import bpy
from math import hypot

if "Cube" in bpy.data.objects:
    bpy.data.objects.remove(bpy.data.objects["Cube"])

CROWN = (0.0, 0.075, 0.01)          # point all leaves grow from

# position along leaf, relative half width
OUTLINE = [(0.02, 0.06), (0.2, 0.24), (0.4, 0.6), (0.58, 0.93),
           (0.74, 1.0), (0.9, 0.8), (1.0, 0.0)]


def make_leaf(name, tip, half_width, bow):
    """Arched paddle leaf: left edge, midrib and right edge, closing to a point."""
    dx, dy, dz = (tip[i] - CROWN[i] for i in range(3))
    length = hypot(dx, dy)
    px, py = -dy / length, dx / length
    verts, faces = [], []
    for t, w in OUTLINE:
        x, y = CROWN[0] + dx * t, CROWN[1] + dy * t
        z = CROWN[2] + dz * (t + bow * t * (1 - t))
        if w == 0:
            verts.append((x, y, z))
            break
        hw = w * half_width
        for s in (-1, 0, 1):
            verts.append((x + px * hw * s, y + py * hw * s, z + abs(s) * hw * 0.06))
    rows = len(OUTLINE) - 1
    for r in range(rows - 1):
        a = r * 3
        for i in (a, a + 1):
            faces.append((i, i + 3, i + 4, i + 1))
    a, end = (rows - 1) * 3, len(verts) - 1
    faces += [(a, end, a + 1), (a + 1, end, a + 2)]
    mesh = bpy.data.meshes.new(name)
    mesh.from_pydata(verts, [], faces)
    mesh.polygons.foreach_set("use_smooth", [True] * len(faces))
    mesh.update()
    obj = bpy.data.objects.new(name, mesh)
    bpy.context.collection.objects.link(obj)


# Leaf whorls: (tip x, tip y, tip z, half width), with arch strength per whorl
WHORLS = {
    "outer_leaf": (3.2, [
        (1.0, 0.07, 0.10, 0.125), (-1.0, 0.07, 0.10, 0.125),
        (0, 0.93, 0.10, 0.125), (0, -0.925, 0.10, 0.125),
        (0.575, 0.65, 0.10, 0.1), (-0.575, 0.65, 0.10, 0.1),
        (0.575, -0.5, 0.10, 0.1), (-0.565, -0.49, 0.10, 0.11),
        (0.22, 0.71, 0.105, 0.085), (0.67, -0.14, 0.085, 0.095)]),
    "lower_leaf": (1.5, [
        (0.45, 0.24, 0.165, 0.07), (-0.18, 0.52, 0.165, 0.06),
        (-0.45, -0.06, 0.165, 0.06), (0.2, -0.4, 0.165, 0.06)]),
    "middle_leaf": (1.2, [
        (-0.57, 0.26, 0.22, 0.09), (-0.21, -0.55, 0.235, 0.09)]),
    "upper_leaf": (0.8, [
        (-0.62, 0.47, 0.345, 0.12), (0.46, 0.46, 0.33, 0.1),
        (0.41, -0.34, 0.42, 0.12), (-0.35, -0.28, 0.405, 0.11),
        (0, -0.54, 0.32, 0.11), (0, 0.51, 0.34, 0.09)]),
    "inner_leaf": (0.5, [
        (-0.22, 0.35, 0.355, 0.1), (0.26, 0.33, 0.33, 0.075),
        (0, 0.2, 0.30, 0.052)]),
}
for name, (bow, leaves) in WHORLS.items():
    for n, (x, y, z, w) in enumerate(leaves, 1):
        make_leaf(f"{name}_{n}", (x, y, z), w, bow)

* What to do
Exactly what appears above must be set down again in full.

* Answer below
import bpy
from math import hypot

if "Cube" in bpy.data.objects:
    bpy.data.objects.remove(bpy.data.objects["Cube"])

CROWN = (0.0, 0.075, 0.01)          # point all leaves grow from

# position along leaf, relative half width
OUTLINE = [(0.02, 0.06), (0.2, 0.24), (0.4, 0.6), (0.58, 0.93),
           (0.74, 1.0), (0.9, 0.8), (1.0, 0.0)]


def make_leaf(name, tip, half_width, bow):
    """Arched paddle leaf: left edge, midrib and right edge, closing to a point."""
    dx, dy, dz = (tip[i] - CROWN[i] for i in range(3))
    length = hypot(dx, dy)
    px, py = -dy / length, dx / length
    verts, faces = [], []
    for t, w in OUTLINE:
        x, y = CROWN[0] + dx * t, CROWN[1] + dy * t
        z = CROWN[2] + dz * (t + bow * t * (1 - t))
        if w == 0:
            verts.append((x, y, z))
            break
        hw = w * half_width
        for s in (-1, 0, 1):
            verts.append((x + px * hw * s, y + py * hw * s, z + abs(s) * hw * 0.06))
    rows = len(OUTLINE) - 1
    for r in range(rows - 1):
        a = r * 3
        for i in (a, a + 1):
            faces.append((i, i + 3, i + 4, i + 1))
    a, end = (rows - 1) * 3, len(verts) - 1
    faces += [(a, end, a + 1), (a + 1, end, a + 2)]
    mesh = bpy.data.meshes.new(name)
    mesh.from_pydata(verts, [], faces)
    mesh.polygons.foreach_set("use_smooth", [True] * len(faces))
    mesh.update()
    obj = bpy.data.objects.new(name, mesh)
    bpy.context.collection.objects.link(obj)


# Leaf whorls: (tip x, tip y, tip z, half width), with arch strength per whorl
WHORLS = {
    "outer_leaf": (3.2, [
        (1.0, 0.07, 0.10, 0.125), (-1.0, 0.07, 0.10, 0.125),
        (0, 0.93, 0.10, 0.125), (0, -0.925, 0.10, 0.125),
        (0.575, 0.65, 0.10, 0.1), (-0.575, 0.65, 0.10, 0.1),
        (0.575, -0.5, 0.10, 0.1), (-0.565, -0.49, 0.10, 0.11),
        (0.22, 0.71, 0.105, 0.085), (0.67, -0.14, 0.085, 0.095)]),
    "lower_leaf": (1.5, [
        (0.45, 0.24, 0.165, 0.07), (-0.18, 0.52, 0.165, 0.06),
        (-0.45, -0.06, 0.165, 0.06), (0.2, -0.4, 0.165, 0.06)]),
    "middle_leaf": (1.2, [
        (-0.57, 0.26, 0.22, 0.09), (-0.21, -0.55, 0.235, 0.09)]),
    "upper_leaf": (0.8, [
        (-0.62, 0.47, 0.345, 0.12), (0.46, 0.46, 0.33, 0.1),
        (0.41, -0.34, 0.42, 0.12), (-0.35, -0.28, 0.405, 0.11),
        (0, -0.54, 0.32, 0.11), (0, 0.51, 0.34, 0.09)]),
    "inner_leaf": (0.5, [
        (-0.22, 0.35, 0.355, 0.1), (0.26, 0.33, 0.33, 0.075),
        (0, 0.2, 0.30, 0.052)]),
}
for name, (bow, leaves) in WHORLS.items():
    for n, (x, y, z, w) in enumerate(leaves, 1):
        make_leaf(f"{name}_{n}", (x, y, z), w, bow)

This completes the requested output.